- **ABOUT THIS TASK**
Take the data below and write it out exactly, except for the pictures.

START STORED DATA

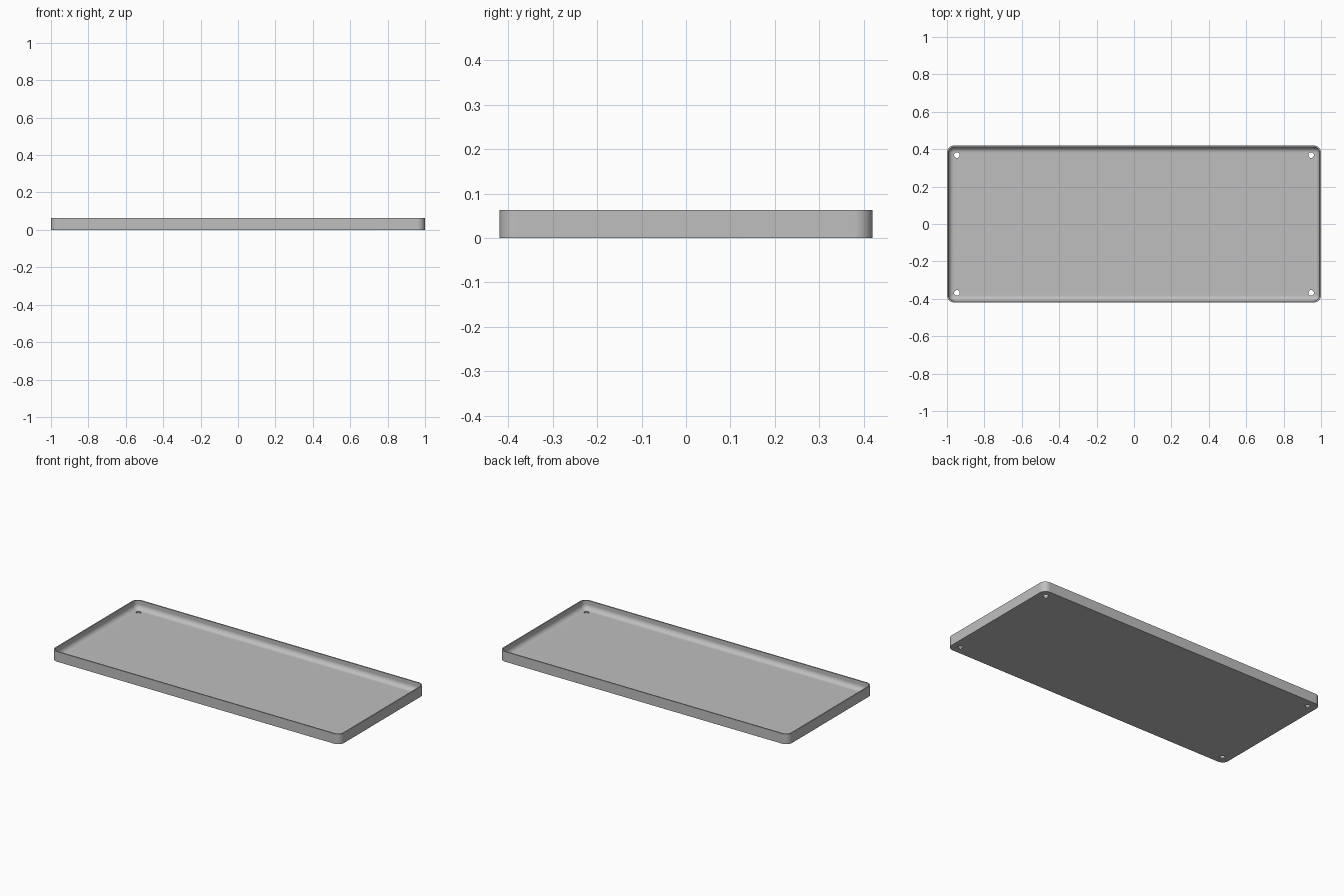
import bpy, bmesh, math

cube = bpy.data.objects.get("Cube")
if cube:
    bpy.data.objects.remove(cube, do_unlink=True)

HALF_X, HALF_Y, HEIGHT = 1.0, 0.42, 0.063
CORNER, WALL, FLOOR, FILLET = 0.04, 0.008, 0.01, 0.03
HOLE_X, HOLE_Y, HOLE_R = 0.947, 0.368, 0.015
SEGS = 8

grey = bpy.data.materials.new("light grey")
grey.use_nodes = True
colour = (0.52, 0.52, 0.52, 1)
grey.diffuse_color = colour
grey.node_tree.nodes["Principled BSDF"].inputs["Base Color"].default_value = colour


def ring(bm, inset, z):
    """Rounded rectangle of vertices, inset from the outer outline."""
    r = CORNER - inset
    verts = []
    for q, (sx, sy) in enumerate(((1, 1), (-1, 1), (-1, -1), (1, -1))):
        for i in range(SEGS + 1):
            a = (q + i / SEGS) * math.pi / 2
            verts.append(bm.verts.new((sx * (HALF_X - CORNER) + r * math.cos(a),
                                       sy * (HALF_Y - CORNER) + r * math.sin(a), z)))
    return verts


# Tray wall section: outer side, rim, inner side, then the fillet into the floor
section = [(0, 0), (0, HEIGHT), (WALL, HEIGHT)]
for i in range(SEGS + 1):
    a = i / SEGS * math.pi / 2
    section.append((WALL + FILLET * (1 - math.cos(a)),
                    FLOOR + FILLET * (1 - math.sin(a))))

bm = bmesh.new()
rings = [ring(bm, d, z) for d, z in section]
for low, high in zip(rings, rings[1:]):
    for i in range(len(low)):
        j = (i + 1) % len(low)
        bm.faces.new((low[i], low[j], high[j], high[i]))
bm.faces.new(rings[0][::-1])
bm.faces.new(rings[-1])
bmesh.ops.recalc_face_normals(bm, faces=bm.faces)
mesh = bpy.data.meshes.new("tray")
bm.to_mesh(mesh)
bm.free()
mesh.materials.append(grey)
tray = bpy.data.objects.new("tray", mesh)
bpy.context.collection.objects.link(tray)

bpy.ops.object.select_all(action='DESELECT')
tray.select_set(True)
bpy.context.view_layer.objects.active = tray
bpy.ops.object.shade_smooth_by_angle(angle=math.radians(35))

# Corner screw holes through the floor
bm = bmesh.new()
for sx in (-1, 1):
    for sy in (-1, 1):
        made = bmesh.ops.create_cone(bm, cap_ends=True, segments=24, radius1=HOLE_R,
                                     radius2=HOLE_R, depth=HEIGHT)
        bmesh.ops.translate(bm, verts=made["verts"], vec=(sx * HOLE_X, sy * HOLE_Y, 0))
cut_mesh = bpy.data.meshes.new("hole_cutter")
bm.to_mesh(cut_mesh)
bm.free()
cut_mesh.materials.append(grey)
cutter = bpy.data.objects.new("hole_cutter", cut_mesh)
bpy.context.collection.objects.link(cutter)
cutter.hide_render = True
cutter.display_type = 'WIRE'

holes = tray.modifiers.new("holes", 'BOOLEAN')
holes.operation = 'DIFFERENCE'
holes.solver = 'EXACT'
holes.object = cutter
bpy.ops.object.modifier_apply(modifier=holes.name)
bpy.data.objects.remove(cutter, do_unlink=True)

# Keep the flat panels evenly shaded beside the rounded corners
bpy.ops.object.shade_smooth_by_angle(angle=math.radians(35))
weighted = tray.modifiers.new("even shading", 'WEIGHTED_NORMAL')
weighted.keep_sharp = True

END STORED DATA

- **SOLUTION TO THIS PROBLEM**
import bpy, bmesh, math

cube = bpy.data.objects.get("Cube")
if cube:
    bpy.data.objects.remove(cube, do_unlink=True)

HALF_X, HALF_Y, HEIGHT = 1.0, 0.42, 0.063
CORNER, WALL, FLOOR, FILLET = 0.04, 0.008, 0.01, 0.03
HOLE_X, HOLE_Y, HOLE_R = 0.947, 0.368, 0.015
SEGS = 8

grey = bpy.data.materials.new("light grey")
grey.use_nodes = True
colour = (0.52, 0.52, 0.52, 1)
grey.diffuse_color = colour
grey.node_tree.nodes["Principled BSDF"].inputs["Base Color"].default_value = colour


def ring(bm, inset, z):
    """Rounded rectangle of vertices, inset from the outer outline."""
    r = CORNER - inset
    verts = []
    for q, (sx, sy) in enumerate(((1, 1), (-1, 1), (-1, -1), (1, -1))):
        for i in range(SEGS + 1):
            a = (q + i / SEGS) * math.pi / 2
            verts.append(bm.verts.new((sx * (HALF_X - CORNER) + r * math.cos(a),
                                       sy * (HALF_Y - CORNER) + r * math.sin(a), z)))
    return verts


# Tray wall section: outer side, rim, inner side, then the fillet into the floor
section = [(0, 0), (0, HEIGHT), (WALL, HEIGHT)]
for i in range(SEGS + 1):
    a = i / SEGS * math.pi / 2
    section.append((WALL + FILLET * (1 - math.cos(a)),
                    FLOOR + FILLET * (1 - math.sin(a))))

bm = bmesh.new()
rings = [ring(bm, d, z) for d, z in section]
for low, high in zip(rings, rings[1:]):
    for i in range(len(low)):
        j = (i + 1) % len(low)
        bm.faces.new((low[i], low[j], high[j], high[i]))
bm.faces.new(rings[0][::-1])
bm.faces.new(rings[-1])
bmesh.ops.recalc_face_normals(bm, faces=bm.faces)
mesh = bpy.data.meshes.new("tray")
bm.to_mesh(mesh)
bm.free()
mesh.materials.append(grey)
tray = bpy.data.objects.new("tray", mesh)
bpy.context.collection.objects.link(tray)

bpy.ops.object.select_all(action='DESELECT')
tray.select_set(True)
bpy.context.view_layer.objects.active = tray
bpy.ops.object.shade_smooth_by_angle(angle=math.radians(35))

# Corner screw holes through the floor
bm = bmesh.new()
for sx in (-1, 1):
    for sy in (-1, 1):
        made = bmesh.ops.create_cone(bm, cap_ends=True, segments=24, radius1=HOLE_R,
                                     radius2=HOLE_R, depth=HEIGHT)
        bmesh.ops.translate(bm, verts=made["verts"], vec=(sx * HOLE_X, sy * HOLE_Y, 0))
cut_mesh = bpy.data.meshes.new("hole_cutter")
bm.to_mesh(cut_mesh)
bm.free()
cut_mesh.materials.append(grey)
cutter = bpy.data.objects.new("hole_cutter", cut_mesh)
bpy.context.collection.objects.link(cutter)
cutter.hide_render = True
cutter.display_type = 'WIRE'

holes = tray.modifiers.new("holes", 'BOOLEAN')
holes.operation = 'DIFFERENCE'
holes.solver = 'EXACT'
holes.object = cutter
bpy.ops.object.modifier_apply(modifier=holes.name)
bpy.data.objects.remove(cutter, do_unlink=True)

# Keep the flat panels evenly shaded beside the rounded corners
bpy.ops.object.shade_smooth_by_angle(angle=math.radians(35))
weighted = tray.modifiers.new("even shading", 'WEIGHTED_NORMAL')
weighted.keep_sharp = True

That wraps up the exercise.